So why exactly do we have leap years? An extra day is added to the end of February every four years in order to account for the solar system's disparity with the calendar. While we all learned in school that it takes 365 days for the Earth to travel around the sun, it actually takes a total of 365.2422 days to make the complete orbit. To make up for the extra time, an extra day is added to the calendar every four years. That keeps our calendars in sync with the Earth, and is the reason that seasons occur at the same time each year. Here's what else you need to know about Feb. 29, otherwise known as Leap Day:
1. Why do Leap Days fall in February?
While all the other months in the calendar have 30 or 31 days, February only has 28. The month was shortened by Emperor Caesar Augustus, who added two days to "his" month in order to make August the same length as Julius Caesar's month, July.
2. How do you calculate a Leap Day?
Leap Days occur every four years, but if you can't keep track, here's a trick: Leap Days occur in most years that are divisible by four, such as 2004, 2008, 2012, 2016, etc.
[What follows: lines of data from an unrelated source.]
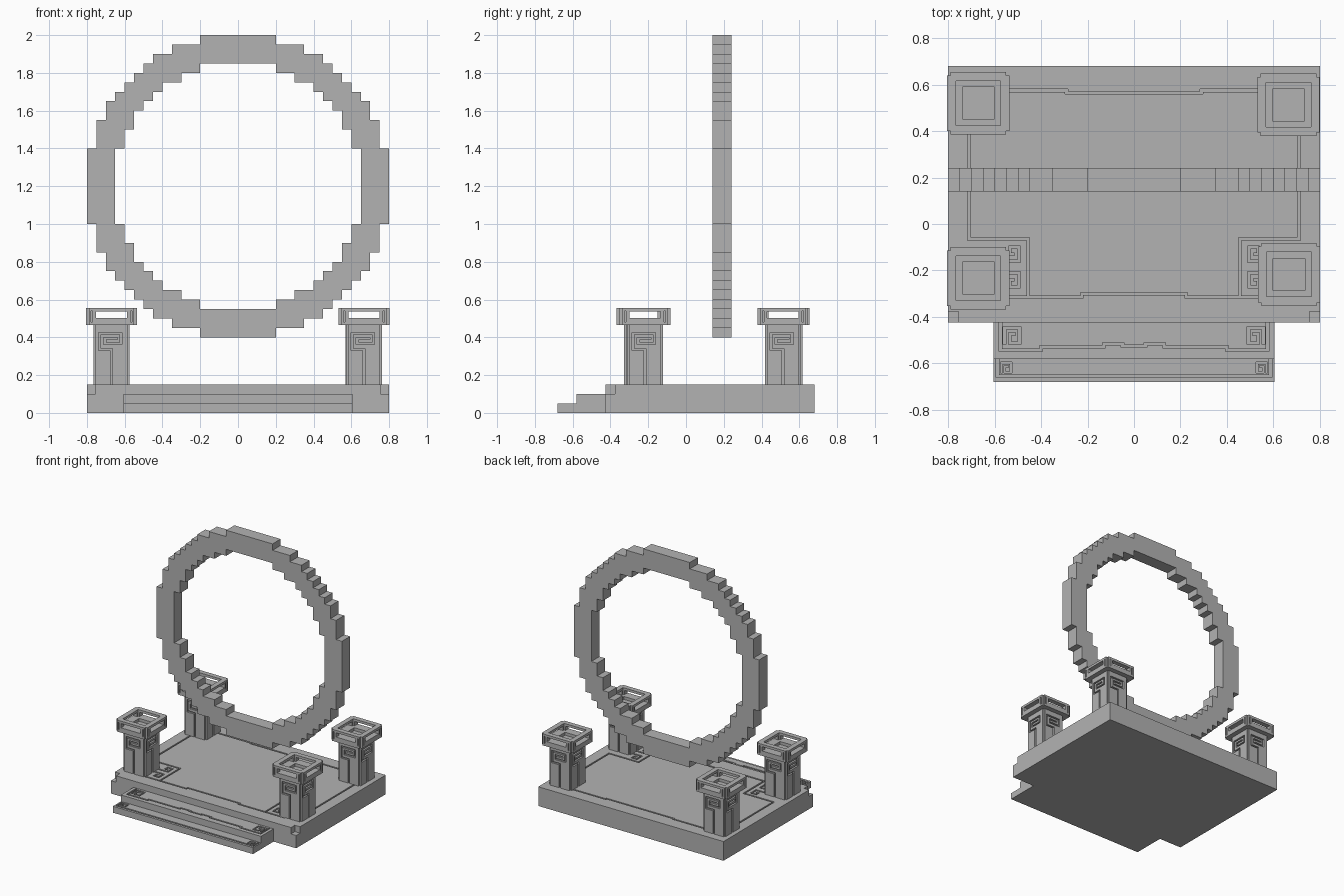
import bpy
import bmesh
from math import pi
from mathutils import Matrix, Vector

if "Cube" in bpy.data.objects:
    bpy.data.objects.remove(bpy.data.objects["Cube"])

stone = bpy.data.materials.new("grey stone")
stone.use_nodes = True
GREY = (0.45, 0.45, 0.45, 1)
stone.diffuse_color = GREY
stone.node_tree.nodes["Principled BSDF"].inputs["Base Color"].default_value = GREY


def box(bm, lo, hi, turn=0):
    """Add a box between two corners, turned about z."""
    lo, hi = Vector(lo), Vector(hi)
    size = Vector([abs(c) for c in hi - lo])
    m = Matrix.Rotation(turn, 4, 'Z') @ Matrix.Translation((lo + hi) / 2) @ Matrix.Diagonal((*size, 1))
    bmesh.ops.create_cube(bm, size=1, matrix=m)


def finish(bm, name):
    bmesh.ops.recalc_face_normals(bm, faces=bm.faces)
    mesh = bpy.data.meshes.new(name)
    bm.to_mesh(mesh)
    bm.free()
    mesh.materials.append(stone)
    obj = bpy.data.objects.new(name, mesh)
    bpy.context.scene.collection.objects.link(obj)
    return obj


def carve(obj, bm):
    """Subtract the cutter geometry and keep only the result."""
    cutter = finish(bm, "cutter")
    cutter.hide_render = True
    mod = obj.modifiers.new("carve", 'BOOLEAN')
    mod.operation, mod.solver, mod.object = 'DIFFERENCE', 'EXACT', cutter
    mod.use_self = True
    graph = bpy.context.evaluated_depsgraph_get()
    mesh = bpy.data.meshes.new_from_object(obj.evaluated_get(graph))
    obj.modifiers.clear()
    obj.data = mesh
    bpy.data.objects.remove(cutter)


def segments(path, w):
    """Rectangles that follow an axis-aligned path."""
    for (a, b), (c, d) in zip(path, path[1:]):
        yield min(a, c) - w, min(b, d) - w, max(a, c) + w, max(b, d) + w


def floor_groove(bm, path, top, mirror=True, w=0.006, depth=0.012):
    for side in ((1, -1) if mirror else (1,)):
        for a, b, c, d in segments(path, w):
            box(bm, (side * a, b, top - depth), (side * c, d, top + 0.02))


def spiral(x, y, r, hand=1):
    """Square curl, wound inwards."""
    steps = [(-1, -1), (-1, 1), (1, 1), (1, -1), (-.3, -1), (-.3, .2), (.3, .2)]
    return [(x + hand * r * u, y + r * v) for u, v in steps]


# Stepped ring
def stair_loop(rise):
    quarter = [(0.2, rise[0][1])]
    for (x0, z0), (x1, z1) in zip(rise, rise[1:]):
        quarter += [(x0, z1), (x1, z1)]
    left = [(-x, z) for x, z in reversed(quarter)]
    upper = left + quarter
    return upper + [(-x, -z) for x, z in upper]


def prism(rise, y0, y1):
    bm = bmesh.new()
    loop = stair_loop(rise)
    face = bm.faces.new([bm.verts.new((x, y0, z + 1.2)) for x, z in loop])
    out = bmesh.ops.extrude_face_region(bm, geom=[face])["geom"]
    moved = [v for v in out if isinstance(v, bmesh.types.BMVert)]
    bmesh.ops.translate(bm, verts=moved, vec=(0, y1 - y0, 0))
    bmesh.ops.remove_doubles(bm, verts=bm.verts, dist=0.0001)
    return bm


outer = [(.2, .8), (.35, .75), (.45, .7), (.5, .65), (.55, .6),
         (.6, .55), (.65, .5), (.7, .45), (.75, .35), (.8, .2)]
inner = [(.2, .65), (.3, .6), (.4, .55), (.45, .5), (.5, .45),
         (.55, .4), (.6, .3), (.65, .2)]
ring = finish(prism(outer, .14, .24), "stepped_ring")
carve(ring, prism(inner, 0, .4))

# Deck with corner notches and engraved border
bm = bmesh.new()
box(bm, (-.8, -.425, 0), (.8, .68, .15))
deck = finish(bm, "deck")
cut = bmesh.new()
for s in (-1, 1):
    box(cut, (s * .755, -.5, .1), (s * .9, -.377, .2))
floor_groove(cut, [(-.71, .45), (-.71, -.065), (-.455, -.065), (-.455, -.315)], .15)
floor_groove(cut, [(-.62, -.315), (-.225, -.315), (-.225, -.3), (.225, -.3),
                   (.225, -.315), (.62, -.315)], .15, False)
floor_groove(cut, [(-.62, .575), (-.29, .575), (-.29, .565), (.29, .565),
                   (.29, .575), (.62, .575)], .15, False)
for y, v in ((-.13, 1), (-.24, -1)):
    floor_groove(cut, [(-.57, y - .03 * v), (-.495, y - .03 * v), (-.495, y + .03 * v),
                       (-.535, y + .03 * v), (-.535, y), (-.52, y)], .15)
carve(deck, cut)

# Upper step
bm = bmesh.new()
box(bm, (-.605, -.58, 0), (.605, -.425, .1))
upper_step = finish(bm, "upper_step")
cut = bmesh.new()
floor_groove(cut, [(-.575, -.41), (-.575, -.543), (-.4, -.543), (-.4, -.529),
                   (-.13, -.529), (-.13, -.516), (-.05, -.516), (-.05, -.525), (.01, -.525)], .1)
floor_groove(cut, spiral(-.525, -.48, .032), .1)
carve(upper_step, cut)

# Lower step
bm = bmesh.new()
box(bm, (-.605, -.68, 0), (.605, -.58, .05))
lower_step = finish(bm, "lower_step")
cut = bmesh.new()
floor_groove(cut, [(-.588, -.57), (-.588, -.655), (.01, -.655)], .05)
floor_groove(cut, spiral(-.55, -.618, .02), .05, w=.004)
carve(lower_step, cut)

# Pillar post: square shaft with notched corners and a curled groove per side
H = .096
bm = bmesh.new()
box(bm, (-H, -H, .15), (H, H, .47))
post = finish(bm, "post")
cut = bmesh.new()
curl = [(0, .1), (0, .335), (-.063, .335), (-.063, .42), (.05, .42),
        (.05, .367), (-.036, .367), (-.036, .394), (.025, .394)]
for k in range(4):
    turn = k * pi / 2
    box(cut, (H - .012, H - .012, .1), (H + .02, H + .02, .6), turn)
    for a, b, c, d in segments(curl, .006):
        box(cut, (a, -H - .02, b), (c, -H + .014, d), turn)
carve(post, cut)

# Pillar cap: open frame with a window in each side
C = .134
bm = bmesh.new()
box(bm, (-C, -C, .465), (C, C, .555))
cap = finish(bm, "cap")
cut = bmesh.new()
box(cut, (-H, -H, .503), (H, H, .6))
box(cut, (-.069, -.069, .48), (.069, .069, .55))
for k in range(4):
    turn = k * pi / 2
    box(cut, (C - .014, C - .014, .4), (C + .02, C + .02, .6), turn)
    box(cut, (-.083, -C - .02, .503), (.083, -.08, .536), turn)
    for s in (-1, 1):
        box(cut, (s * .1, -C - .02, .482), (s * .109, -C + .01, .54), turn)
carve(cap, cut)

# Four pillars
spots = {"front_right": (-.67, -.233), "front_left": (.667, -.217),
         "back_right": (-.67, .52), "back_left": (.665, .513)}
for label, (x, y) in spots.items():
    for part in (post, cap):
        obj = bpy.data.objects.new(label + "_" + part.name, part.data)
        obj.location = (x, y, 0)
        bpy.context.scene.collection.objects.link(obj)
for part in (post, cap):
    bpy.data.objects.remove(part)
But there are some exceptions: Leap Days do not always occur in years that are evenly divisible by 100, but do occur in those that are divisible by 400. So 2000 was a leap year, but 1900 was not.
3. When is the next Leap Day?
The next Leap Day is four years from now (aka a year that is divisible by four): Feb. 29, 2020. So enjoy this year's extra day, because it will be a while before it comes around again. Happy Leap Day!
Image: Pixabay; Giphy